Eventually, these steak patties were adapted to be eaten between two pieces of bread, creating the modern American hamburger, and both the chopped beef steak and hamburger were brought to Japan during World War II with the influx of foreign soldiers into the country.

Hanbāgu patties

Hanbāgā evolved to become Japanese hamburgers – beef patties served with various toppings served in a bun. Hanbāgu evolved as a rich and savory steak dish, cooked by countless Japanese home cooks, becoming a favorite dish among children and adults.

Hanbāgu is made with a blend of beef and pork called aibiki. This mixture is commonly mixed at a ratio of 7:3 and is typically found prepackaged at Japanese stores. Into the meat are added sautéed onions, egg, panko breadcrumbs, milk, salt, pepper and nutmeg. The mixture is mixed by hand into a gruel-like consistency and formed into patties. The Japanese technique of forming the patties adds a special touch to the meat. The patties are tossed back and forth in the hands, removing air pockets and then indented on the middle to foster even cooking. The patties are also rested in the refrigerator prior to cooking, allowing the slow absorption of flavor from the seasonings.

Pan frying some Hanbāgu!

Once the patties are ready to cook, they are pan fried, instead of grilled, similar to a steak. Red wine or another liquid can be added to the par-cooked patties, and they’re finished covered, having absorbed the liquid for extra flavor.

Traditionally, hanbāgu is served topped with a demi-glace sauce, but a red wine reduction or other savory sauce is also commonly served along with rice and vegetable accompaniments.

Mini Hanbāgu are perfect for bento!
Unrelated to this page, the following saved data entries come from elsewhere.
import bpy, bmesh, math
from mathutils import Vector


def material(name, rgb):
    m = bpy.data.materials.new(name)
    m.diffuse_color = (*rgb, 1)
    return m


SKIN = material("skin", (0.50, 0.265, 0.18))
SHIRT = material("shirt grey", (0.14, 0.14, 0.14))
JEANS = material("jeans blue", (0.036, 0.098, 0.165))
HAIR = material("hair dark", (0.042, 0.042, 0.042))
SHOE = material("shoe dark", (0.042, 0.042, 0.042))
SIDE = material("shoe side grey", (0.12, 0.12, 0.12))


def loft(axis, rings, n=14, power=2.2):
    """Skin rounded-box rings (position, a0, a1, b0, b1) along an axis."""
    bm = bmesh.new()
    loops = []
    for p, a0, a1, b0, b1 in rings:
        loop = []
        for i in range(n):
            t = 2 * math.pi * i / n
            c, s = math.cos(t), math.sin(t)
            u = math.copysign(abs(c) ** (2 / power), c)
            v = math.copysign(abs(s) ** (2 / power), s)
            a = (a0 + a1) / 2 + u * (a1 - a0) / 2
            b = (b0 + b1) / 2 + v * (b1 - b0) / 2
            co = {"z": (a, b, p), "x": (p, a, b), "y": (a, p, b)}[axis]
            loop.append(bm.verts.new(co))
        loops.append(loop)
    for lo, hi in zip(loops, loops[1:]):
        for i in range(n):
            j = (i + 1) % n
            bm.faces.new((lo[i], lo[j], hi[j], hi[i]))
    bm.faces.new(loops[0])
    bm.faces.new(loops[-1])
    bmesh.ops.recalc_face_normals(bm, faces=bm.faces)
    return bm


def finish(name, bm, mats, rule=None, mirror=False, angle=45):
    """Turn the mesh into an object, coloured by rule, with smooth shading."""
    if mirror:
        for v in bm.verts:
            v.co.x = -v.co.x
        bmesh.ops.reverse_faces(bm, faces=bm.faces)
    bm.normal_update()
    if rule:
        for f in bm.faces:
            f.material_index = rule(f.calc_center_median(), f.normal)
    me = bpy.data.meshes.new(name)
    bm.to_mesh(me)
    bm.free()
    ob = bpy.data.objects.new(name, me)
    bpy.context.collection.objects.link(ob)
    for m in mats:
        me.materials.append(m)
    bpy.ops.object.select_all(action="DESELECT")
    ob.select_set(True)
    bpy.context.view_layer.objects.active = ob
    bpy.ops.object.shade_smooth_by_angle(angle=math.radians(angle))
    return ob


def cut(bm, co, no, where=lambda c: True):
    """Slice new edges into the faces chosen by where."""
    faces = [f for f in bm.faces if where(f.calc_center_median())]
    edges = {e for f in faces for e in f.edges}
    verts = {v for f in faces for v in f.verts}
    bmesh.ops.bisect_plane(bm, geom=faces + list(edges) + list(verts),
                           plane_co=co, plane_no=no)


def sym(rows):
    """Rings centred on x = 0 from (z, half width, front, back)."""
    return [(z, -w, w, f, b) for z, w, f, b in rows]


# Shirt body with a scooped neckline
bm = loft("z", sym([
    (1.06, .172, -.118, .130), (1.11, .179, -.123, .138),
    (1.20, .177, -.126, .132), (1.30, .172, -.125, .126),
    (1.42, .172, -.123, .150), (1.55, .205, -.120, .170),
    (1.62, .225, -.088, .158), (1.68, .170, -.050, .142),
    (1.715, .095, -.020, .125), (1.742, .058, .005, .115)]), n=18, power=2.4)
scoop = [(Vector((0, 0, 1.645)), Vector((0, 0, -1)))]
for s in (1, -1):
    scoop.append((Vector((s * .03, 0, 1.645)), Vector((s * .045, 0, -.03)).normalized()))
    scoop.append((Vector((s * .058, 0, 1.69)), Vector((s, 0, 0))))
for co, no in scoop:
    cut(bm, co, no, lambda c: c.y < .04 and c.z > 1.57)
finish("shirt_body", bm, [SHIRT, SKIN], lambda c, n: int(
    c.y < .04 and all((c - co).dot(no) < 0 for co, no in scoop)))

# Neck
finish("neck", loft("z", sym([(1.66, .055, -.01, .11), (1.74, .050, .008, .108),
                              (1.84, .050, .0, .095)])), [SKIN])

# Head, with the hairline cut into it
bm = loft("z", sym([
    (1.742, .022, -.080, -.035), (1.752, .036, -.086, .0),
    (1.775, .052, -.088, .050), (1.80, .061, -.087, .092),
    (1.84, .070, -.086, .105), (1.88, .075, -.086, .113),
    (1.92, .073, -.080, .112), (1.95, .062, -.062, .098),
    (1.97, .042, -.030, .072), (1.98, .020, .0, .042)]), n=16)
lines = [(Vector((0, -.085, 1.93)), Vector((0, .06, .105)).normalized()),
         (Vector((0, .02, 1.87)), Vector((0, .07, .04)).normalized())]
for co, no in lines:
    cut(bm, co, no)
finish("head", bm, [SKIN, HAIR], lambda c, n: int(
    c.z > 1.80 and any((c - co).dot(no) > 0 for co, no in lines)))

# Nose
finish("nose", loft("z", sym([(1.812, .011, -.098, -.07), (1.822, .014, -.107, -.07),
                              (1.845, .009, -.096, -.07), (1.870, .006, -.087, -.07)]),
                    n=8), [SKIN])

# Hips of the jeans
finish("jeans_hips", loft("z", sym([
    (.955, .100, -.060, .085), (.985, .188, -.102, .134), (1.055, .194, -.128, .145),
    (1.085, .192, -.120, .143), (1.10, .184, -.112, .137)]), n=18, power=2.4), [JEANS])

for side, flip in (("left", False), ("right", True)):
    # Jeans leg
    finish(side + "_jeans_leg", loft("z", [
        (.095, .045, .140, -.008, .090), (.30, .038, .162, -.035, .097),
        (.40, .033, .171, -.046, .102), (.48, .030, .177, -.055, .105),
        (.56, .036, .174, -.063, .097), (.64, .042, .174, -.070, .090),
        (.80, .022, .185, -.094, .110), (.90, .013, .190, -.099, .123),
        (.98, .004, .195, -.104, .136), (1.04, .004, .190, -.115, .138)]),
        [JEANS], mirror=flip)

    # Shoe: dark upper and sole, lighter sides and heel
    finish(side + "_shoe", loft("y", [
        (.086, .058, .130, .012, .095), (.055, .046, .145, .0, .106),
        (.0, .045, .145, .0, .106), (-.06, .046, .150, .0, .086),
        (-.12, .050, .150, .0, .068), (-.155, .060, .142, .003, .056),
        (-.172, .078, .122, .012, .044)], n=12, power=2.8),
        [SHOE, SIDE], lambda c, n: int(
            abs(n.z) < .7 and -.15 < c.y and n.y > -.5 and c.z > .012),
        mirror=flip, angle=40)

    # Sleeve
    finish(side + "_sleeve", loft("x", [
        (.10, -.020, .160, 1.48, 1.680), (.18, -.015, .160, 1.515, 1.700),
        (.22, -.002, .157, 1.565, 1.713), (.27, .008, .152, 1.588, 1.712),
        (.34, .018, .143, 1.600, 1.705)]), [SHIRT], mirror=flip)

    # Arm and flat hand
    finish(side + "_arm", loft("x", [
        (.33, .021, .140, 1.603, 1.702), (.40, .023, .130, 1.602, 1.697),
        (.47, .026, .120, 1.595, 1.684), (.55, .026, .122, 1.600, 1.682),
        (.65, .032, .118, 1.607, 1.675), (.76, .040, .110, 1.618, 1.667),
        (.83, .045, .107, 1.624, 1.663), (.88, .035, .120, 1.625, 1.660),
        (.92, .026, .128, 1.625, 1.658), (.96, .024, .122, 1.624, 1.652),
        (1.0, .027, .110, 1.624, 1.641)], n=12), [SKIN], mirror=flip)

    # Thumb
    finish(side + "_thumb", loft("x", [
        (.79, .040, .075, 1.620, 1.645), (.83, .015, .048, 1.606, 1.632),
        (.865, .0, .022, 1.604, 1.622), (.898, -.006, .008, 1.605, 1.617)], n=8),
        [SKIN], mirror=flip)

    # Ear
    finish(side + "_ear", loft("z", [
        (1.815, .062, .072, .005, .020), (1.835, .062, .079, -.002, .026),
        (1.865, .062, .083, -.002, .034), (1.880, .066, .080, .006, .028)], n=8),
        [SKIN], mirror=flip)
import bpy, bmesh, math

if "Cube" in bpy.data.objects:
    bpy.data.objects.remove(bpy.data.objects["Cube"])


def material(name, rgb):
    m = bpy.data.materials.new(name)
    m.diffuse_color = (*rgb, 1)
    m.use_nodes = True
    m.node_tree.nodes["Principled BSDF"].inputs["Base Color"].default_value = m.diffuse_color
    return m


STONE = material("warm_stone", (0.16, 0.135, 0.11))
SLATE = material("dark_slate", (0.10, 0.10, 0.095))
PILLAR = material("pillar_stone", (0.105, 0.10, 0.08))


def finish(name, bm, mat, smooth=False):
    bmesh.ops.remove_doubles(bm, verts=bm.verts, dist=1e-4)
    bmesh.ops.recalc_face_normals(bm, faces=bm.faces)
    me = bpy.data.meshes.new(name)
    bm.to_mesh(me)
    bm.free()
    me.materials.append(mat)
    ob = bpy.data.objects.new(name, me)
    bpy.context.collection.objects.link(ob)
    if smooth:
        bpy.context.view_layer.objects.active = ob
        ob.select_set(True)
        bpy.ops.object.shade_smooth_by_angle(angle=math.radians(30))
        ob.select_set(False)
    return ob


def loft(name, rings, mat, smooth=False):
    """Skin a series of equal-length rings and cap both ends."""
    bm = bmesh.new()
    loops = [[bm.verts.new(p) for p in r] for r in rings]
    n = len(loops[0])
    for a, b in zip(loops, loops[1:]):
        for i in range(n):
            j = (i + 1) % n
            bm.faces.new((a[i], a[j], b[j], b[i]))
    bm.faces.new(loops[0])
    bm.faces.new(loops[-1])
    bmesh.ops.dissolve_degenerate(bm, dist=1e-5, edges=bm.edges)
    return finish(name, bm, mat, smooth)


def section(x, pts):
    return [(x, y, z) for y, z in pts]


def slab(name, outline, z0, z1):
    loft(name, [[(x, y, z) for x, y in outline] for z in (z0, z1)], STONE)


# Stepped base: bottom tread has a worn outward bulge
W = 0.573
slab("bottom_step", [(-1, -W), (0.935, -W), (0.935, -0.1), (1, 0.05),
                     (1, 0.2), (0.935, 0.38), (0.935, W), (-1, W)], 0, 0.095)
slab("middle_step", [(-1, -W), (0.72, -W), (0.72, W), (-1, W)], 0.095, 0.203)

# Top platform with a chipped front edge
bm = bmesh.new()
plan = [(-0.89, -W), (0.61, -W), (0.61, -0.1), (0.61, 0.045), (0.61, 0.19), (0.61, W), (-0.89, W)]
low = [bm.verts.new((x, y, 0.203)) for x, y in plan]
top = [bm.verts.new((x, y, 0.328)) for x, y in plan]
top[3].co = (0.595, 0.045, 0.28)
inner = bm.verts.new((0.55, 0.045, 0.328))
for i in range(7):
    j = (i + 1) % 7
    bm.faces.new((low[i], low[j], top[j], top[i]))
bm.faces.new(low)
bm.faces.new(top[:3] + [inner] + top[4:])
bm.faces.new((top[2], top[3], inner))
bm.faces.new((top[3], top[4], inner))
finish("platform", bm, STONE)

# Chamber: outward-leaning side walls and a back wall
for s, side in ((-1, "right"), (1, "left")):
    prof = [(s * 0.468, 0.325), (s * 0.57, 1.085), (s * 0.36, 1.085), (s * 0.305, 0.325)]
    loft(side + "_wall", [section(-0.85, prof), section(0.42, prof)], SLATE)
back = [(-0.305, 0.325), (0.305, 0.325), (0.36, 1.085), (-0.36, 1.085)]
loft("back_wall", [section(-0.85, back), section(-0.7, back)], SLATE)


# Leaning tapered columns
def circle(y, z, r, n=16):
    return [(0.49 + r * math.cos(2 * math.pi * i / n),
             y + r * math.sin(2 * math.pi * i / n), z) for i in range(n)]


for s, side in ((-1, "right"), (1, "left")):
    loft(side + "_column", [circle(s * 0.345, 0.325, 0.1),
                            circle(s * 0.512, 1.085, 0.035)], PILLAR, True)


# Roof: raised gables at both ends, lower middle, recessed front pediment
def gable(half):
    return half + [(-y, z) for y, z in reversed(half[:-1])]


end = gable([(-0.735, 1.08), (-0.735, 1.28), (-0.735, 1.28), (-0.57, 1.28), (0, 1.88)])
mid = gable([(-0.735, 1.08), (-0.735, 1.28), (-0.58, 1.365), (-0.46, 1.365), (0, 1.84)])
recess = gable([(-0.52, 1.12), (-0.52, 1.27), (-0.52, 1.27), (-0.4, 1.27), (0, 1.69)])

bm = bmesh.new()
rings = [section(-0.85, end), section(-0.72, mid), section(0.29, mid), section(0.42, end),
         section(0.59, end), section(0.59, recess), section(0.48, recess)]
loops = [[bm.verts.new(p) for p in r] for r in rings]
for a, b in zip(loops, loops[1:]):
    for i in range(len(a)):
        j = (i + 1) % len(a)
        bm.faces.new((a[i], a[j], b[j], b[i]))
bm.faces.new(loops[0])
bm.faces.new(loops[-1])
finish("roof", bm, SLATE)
Hanbāgu is such a cultural staple and easy to make using our electric skillets. Try our Mini Hamburger recipe for your bentos, and share your favorite way of enjoying hanbāgu!